● RECORDS
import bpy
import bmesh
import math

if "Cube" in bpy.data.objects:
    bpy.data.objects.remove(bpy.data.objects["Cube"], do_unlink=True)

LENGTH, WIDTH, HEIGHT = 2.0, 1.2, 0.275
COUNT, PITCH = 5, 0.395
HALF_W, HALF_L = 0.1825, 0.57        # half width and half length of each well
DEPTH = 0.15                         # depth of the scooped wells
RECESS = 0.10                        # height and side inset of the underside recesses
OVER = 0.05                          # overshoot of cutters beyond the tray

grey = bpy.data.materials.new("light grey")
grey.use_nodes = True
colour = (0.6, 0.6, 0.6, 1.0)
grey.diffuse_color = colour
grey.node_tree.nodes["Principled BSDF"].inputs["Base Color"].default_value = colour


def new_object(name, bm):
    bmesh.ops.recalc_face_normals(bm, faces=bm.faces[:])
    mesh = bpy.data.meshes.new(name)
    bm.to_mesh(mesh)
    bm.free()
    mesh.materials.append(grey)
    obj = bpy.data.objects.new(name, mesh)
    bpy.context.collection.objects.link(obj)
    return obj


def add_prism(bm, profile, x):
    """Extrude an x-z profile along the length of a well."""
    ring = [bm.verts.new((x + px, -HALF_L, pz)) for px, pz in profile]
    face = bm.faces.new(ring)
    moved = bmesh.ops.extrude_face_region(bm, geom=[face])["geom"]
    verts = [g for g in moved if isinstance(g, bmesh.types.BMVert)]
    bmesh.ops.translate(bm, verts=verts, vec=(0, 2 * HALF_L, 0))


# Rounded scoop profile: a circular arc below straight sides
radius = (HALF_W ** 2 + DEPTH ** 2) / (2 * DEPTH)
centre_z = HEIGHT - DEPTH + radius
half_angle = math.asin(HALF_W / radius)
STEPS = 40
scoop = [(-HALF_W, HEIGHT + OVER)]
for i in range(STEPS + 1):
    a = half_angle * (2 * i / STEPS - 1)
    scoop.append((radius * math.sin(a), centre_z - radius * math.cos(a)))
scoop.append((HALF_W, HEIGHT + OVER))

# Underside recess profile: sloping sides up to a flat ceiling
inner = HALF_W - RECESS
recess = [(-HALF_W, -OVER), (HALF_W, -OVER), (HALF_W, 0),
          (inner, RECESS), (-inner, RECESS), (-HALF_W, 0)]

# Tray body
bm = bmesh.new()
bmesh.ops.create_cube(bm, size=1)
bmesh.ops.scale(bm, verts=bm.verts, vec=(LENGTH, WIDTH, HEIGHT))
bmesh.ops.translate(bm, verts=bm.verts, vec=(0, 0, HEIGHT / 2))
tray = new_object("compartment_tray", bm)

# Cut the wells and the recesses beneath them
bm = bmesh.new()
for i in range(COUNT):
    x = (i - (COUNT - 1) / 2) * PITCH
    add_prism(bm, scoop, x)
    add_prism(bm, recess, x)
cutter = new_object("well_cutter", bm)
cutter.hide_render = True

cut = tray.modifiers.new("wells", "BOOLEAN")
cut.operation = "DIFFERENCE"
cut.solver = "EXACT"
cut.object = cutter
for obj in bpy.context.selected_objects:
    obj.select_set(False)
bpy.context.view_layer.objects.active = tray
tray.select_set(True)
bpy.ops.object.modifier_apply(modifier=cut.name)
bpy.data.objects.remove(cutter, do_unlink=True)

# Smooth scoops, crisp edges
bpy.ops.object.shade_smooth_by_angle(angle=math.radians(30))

● TASK DESCRIPTION
Everything starting at the line containing "OVER = 0.05" and ending at the line containing "grey.diffuse_color = colour" in the records above should be repeated exactly, and only that.

● RESPONSE AREA
OVER = 0.05                          # overshoot of cutters beyond the tray

grey = bpy.data.materials.new("light grey")
grey.use_nodes = True
colour = (0.6, 0.6, 0.6, 1.0)
grey.diffuse_color = colour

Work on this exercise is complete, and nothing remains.